Inflation in Canada
As Canadians continue into a post-pandemic world, economists predict that inflation will increase into late 2023, resulting in much higher interest rates the likes of which have not been seen for many years. This will have a dramatic and far-reaching effect on all Canadians, and those who have accumulated significant levels of debt in the past decade are likely to suffer the most severe and least desirable consequences. One potential consequence is that Canadians, who took advantage of historically low interest rates in recent years, could face serious bankruptcy if higher rates make their current debt levels unsustainable.
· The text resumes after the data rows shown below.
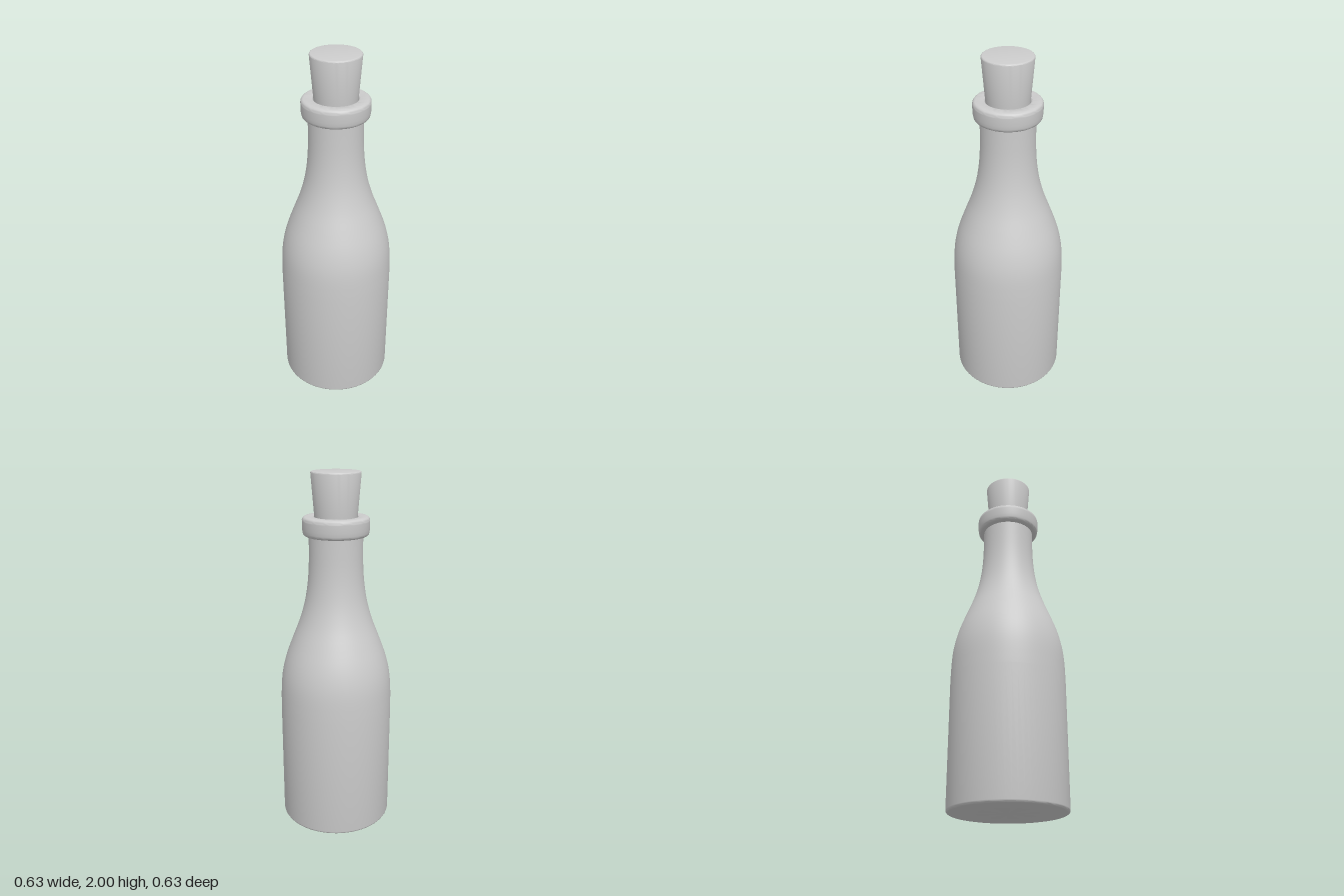
import * as THREE from 'three';
import { toCreasedNormals } from 'three/addons/utils/BufferGeometryUtils.js';

const SEGMENTS = 64;

// Turn a list of [radius, height] points into a named round part.
function turned(name, points, material) {
  const profile = points.map(([r, y]) => new THREE.Vector2(r, y));
  const geometry = toCreasedNormals(new THREE.LatheGeometry(profile, SEGMENTS), 0.6);
  const mesh = new THREE.Mesh(geometry, material);
  mesh.name = name;
  return mesh;
}

// Quarter-round corner from angle a to b (radians), as profile points.
function corner(r, y, radius, a, b, steps = 4) {
  return Array.from({ length: steps + 1 }, (_, i) => {
    const t = a + ((b - a) * i) / steps;
    return [r + radius * Math.cos(t), y + radius * Math.sin(t)];
  });
}

export function createModel() {
  const model = new THREE.Group();
  model.name = 'corkedBottle';
  const grey = new THREE.MeshStandardMaterial({ color: 0xcccccc });
  grey.name = 'plain grey';
  const q = Math.PI / 2;

  // Body, shoulder and neck: straight wall, then a smooth S-curve
  const shoulder = new THREE.SplineCurve([
    [0.316, 0.7], [0.312, 0.82], [0.301, 0.91], [0.278, 1.0], [0.241, 1.1],
    [0.202, 1.2], [0.173, 1.3], [0.156, 1.4], [0.148, 1.5], [0.146, 1.6], [0.146, 1.68],
  ].map(([r, y]) => new THREE.Vector2(r, y)));
  model.add(turned('bottleBody', [
    [0, 0], ...corner(0.301, 0.015, 0.015, -q, 0),
    ...shoulder.getPoints(30).map((p) => [p.x, p.y]),
  ], grey));

  // Lip ring with rounded edges
  model.add(turned('lipRing', [
    [0.135, 1.667],
    ...corner(0.158, 1.687, 0.02, -q, 0),
    [0.181, 1.705], [0.181, 1.745],
    ...corner(0.161, 1.75, 0.02, 0, q),
    ...corner(0.127, 1.758, 0.012, q, 2 * q),
    [0.115, 1.72],
  ], grey));

  // Tapered cork, its lower end inside the neck
  model.add(turned('cork', [
    [0, 1.7], [0.11, 1.7], [0.116, 1.78],
    ...corner(0.125, 1.992, 0.008, 0, q),
    [0, 2],
  ], grey));

  return model;
}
Debt levels among Canadians have been high for some time. According to Statistics Canada, in the third quarter of 2020, debt-to-income ratios (DTIs) stood at 166.9, the financial measure of household-level indebtedness in Canada. This figure is up from a post-recession low of 143.4 in the second quarter of 2013. A significant driving force behind this increase, according to economists, is the numerous record-low interest rates which were implemented to ensure the Canadian economy did not suffer overly severe impacts from the pandemic. These ultra-low rates made borrowing to finance purchases of property, goods, and services more compelling than paying cash, and Canadians responded by taking on more and more debt.
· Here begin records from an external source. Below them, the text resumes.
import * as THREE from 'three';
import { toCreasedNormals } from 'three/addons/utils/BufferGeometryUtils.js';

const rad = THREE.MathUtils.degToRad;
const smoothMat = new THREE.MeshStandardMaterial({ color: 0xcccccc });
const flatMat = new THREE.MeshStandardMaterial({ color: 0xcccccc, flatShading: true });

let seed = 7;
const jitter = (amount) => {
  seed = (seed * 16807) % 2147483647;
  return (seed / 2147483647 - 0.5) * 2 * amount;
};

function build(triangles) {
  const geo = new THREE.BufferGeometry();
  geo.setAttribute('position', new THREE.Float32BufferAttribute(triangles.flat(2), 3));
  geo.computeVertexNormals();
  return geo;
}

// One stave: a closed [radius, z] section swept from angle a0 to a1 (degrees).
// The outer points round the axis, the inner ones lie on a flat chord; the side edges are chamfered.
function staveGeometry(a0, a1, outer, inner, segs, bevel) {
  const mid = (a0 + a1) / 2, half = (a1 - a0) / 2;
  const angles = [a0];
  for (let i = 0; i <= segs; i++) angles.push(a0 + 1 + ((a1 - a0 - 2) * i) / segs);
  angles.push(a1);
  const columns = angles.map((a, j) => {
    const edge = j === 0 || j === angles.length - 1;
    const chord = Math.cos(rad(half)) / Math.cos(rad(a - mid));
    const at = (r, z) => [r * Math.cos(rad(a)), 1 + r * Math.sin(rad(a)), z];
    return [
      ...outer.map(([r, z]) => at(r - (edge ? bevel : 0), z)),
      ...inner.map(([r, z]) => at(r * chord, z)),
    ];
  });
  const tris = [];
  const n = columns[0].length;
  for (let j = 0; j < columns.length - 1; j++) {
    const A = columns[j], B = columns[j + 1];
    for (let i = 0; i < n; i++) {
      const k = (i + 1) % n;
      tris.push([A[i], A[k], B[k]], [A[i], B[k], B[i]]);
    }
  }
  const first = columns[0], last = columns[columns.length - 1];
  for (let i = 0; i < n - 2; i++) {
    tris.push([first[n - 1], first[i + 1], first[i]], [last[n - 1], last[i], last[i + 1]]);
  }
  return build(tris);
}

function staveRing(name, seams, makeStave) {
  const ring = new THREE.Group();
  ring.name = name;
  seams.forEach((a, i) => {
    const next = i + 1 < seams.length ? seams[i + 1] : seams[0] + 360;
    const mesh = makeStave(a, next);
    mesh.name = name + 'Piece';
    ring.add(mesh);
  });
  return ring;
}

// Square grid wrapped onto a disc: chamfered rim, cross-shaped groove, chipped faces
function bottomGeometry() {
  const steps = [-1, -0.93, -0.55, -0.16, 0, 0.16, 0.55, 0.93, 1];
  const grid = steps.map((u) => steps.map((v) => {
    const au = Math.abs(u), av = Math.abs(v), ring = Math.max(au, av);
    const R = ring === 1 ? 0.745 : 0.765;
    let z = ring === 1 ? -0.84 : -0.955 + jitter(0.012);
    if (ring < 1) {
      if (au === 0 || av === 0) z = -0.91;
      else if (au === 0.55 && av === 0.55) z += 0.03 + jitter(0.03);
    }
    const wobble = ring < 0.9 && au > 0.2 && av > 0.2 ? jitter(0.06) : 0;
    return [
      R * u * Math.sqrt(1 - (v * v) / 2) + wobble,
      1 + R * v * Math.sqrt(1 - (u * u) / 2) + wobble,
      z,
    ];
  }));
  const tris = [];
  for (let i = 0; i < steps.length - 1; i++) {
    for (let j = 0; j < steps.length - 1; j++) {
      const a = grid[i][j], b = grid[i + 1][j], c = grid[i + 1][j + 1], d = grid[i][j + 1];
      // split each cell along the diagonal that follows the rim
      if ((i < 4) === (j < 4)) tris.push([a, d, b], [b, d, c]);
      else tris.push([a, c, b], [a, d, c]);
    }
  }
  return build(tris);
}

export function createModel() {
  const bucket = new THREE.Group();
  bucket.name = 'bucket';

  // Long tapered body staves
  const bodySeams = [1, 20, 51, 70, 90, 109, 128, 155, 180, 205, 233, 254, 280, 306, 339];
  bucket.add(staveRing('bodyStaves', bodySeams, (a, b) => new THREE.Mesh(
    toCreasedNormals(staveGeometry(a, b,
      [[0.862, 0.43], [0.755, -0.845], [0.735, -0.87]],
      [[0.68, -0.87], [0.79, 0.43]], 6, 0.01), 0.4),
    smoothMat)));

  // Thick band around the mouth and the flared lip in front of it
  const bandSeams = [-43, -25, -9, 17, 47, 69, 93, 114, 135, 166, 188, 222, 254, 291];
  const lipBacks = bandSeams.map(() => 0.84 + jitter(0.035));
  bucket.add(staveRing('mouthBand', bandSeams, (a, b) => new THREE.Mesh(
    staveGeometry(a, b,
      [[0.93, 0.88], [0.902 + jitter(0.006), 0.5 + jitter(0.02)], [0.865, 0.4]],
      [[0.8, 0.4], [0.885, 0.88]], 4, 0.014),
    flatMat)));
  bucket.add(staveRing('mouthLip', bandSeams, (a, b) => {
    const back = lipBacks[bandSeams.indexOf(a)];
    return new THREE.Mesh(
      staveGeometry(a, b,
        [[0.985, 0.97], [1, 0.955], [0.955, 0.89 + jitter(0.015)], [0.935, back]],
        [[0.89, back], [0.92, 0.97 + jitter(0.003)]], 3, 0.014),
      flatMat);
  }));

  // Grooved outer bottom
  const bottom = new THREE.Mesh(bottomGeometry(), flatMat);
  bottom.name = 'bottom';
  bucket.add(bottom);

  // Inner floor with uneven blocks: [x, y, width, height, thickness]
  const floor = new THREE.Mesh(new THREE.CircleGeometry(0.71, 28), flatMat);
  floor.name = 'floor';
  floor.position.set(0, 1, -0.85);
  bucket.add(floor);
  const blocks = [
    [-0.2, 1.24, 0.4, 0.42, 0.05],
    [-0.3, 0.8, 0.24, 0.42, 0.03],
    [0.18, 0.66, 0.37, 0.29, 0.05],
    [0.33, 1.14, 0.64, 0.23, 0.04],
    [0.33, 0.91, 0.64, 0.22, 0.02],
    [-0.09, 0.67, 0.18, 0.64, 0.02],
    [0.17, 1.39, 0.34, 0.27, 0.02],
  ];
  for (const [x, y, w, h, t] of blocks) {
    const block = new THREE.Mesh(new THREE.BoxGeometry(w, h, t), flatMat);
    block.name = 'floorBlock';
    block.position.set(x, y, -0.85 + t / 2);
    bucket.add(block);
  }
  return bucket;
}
At this time, Canadian interest rates are only slightly above half of what they were in 2008. To accommodate for this, the Bank of Canada has begun tapering its bond-buying scheme and has plans to raise interest rates by as much as two percentage points by the end of 2023. Although two percentage points may not seem like much at face value, it could have very dangerous and severe effects for anyone overburdened with debt. In fact, CreditCards.ca estimates that a two per cent interest rate increase on an average $500 monthly payment could add an additional $62.50 in interest charges over the life of the loan.
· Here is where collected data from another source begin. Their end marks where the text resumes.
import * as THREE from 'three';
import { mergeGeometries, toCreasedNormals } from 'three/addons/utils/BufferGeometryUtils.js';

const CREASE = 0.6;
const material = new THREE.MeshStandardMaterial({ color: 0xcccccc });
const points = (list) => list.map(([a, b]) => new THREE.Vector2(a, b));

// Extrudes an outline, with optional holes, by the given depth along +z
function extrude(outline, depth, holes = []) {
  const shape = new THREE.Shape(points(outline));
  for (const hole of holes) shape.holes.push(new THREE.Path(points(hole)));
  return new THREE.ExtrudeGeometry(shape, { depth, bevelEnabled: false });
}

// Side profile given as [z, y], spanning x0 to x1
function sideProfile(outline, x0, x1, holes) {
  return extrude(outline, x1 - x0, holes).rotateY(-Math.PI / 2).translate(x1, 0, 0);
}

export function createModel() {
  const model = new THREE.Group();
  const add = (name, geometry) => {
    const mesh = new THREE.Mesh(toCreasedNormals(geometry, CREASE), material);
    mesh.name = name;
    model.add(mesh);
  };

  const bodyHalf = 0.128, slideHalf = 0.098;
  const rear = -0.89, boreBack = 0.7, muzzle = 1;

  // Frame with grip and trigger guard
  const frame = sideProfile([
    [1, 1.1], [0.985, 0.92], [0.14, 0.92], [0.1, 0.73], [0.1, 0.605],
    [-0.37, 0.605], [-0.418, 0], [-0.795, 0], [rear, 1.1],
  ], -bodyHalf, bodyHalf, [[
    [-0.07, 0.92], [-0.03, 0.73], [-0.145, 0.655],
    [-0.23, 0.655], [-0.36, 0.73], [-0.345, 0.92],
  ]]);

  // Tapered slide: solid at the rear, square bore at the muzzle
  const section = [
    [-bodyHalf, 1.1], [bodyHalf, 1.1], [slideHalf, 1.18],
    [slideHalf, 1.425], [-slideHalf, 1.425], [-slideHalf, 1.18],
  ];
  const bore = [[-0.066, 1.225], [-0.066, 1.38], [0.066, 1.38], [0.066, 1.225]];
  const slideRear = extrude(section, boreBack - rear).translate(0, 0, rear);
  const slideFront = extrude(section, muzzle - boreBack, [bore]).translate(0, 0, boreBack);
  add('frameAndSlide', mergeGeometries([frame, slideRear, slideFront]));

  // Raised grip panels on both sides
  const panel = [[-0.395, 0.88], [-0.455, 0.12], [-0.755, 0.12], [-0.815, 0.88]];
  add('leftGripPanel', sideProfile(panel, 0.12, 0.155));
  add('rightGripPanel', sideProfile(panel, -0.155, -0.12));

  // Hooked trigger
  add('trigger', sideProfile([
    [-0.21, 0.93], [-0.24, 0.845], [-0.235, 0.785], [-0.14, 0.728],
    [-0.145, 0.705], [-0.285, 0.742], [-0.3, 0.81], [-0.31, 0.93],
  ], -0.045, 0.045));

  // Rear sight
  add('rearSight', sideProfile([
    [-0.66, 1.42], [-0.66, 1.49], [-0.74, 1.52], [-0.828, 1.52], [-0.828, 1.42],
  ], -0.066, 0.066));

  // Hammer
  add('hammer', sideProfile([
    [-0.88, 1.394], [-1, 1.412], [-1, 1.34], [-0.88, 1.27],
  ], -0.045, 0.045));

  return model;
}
For those who have already amassed an unmanageable amount of debt, the effects of rising interest rates hitting their pocketbooks could be outright catastrophic. These individuals might discover at that their current debt loads may be much too burdensome to bear given much higher interest burden. If they are unable to control it they may have no choice but to declare bankruptcy and face the consequences to their financial health.
The additional unfortunate reality of higher interest rates is that it will become more expensive and difficult to acquire more debt during a time when the Canadian economy is in the midst of substantial recovery. Perpetually low-interest rates have a positive effect on borrowing power, but high-interest rates can cripple those once resilient Canadians now facing high debts. For younger Canadians, some estimates put non-mortgage debt levels at over $17,000 for the average post-secondary student. With lower employment prospects due to the pandemic, rising interest levels could remain an ever-present obstacle for youth.
Notwithstanding the scale and work spans of Canadians struggling with debt, Canada’s current economic situation is expected to improve providing some cushion when it comes to the potential shock waves of increasing interest rates. Economists have forecast Canada’s growth rate to reach an incredible 5.8% by the end of 2021. This could provide a buffer to the effects of rising interest rates as consumption, savings, and returns become more accessible to those who have secured some stability in their finances.
The looming effect of higher rates in 2023 still remains a tad unclear but it could have the potential to throw a wrench into the spokes of those Canadians who took advantage of the historically low rates and racked up alarming debt loads. Whether they default or find a way to implement precautions and long-term debt reduction plans now could be the crucial difference between bankrupting thousands of indebted Canadians and helping them become debt free.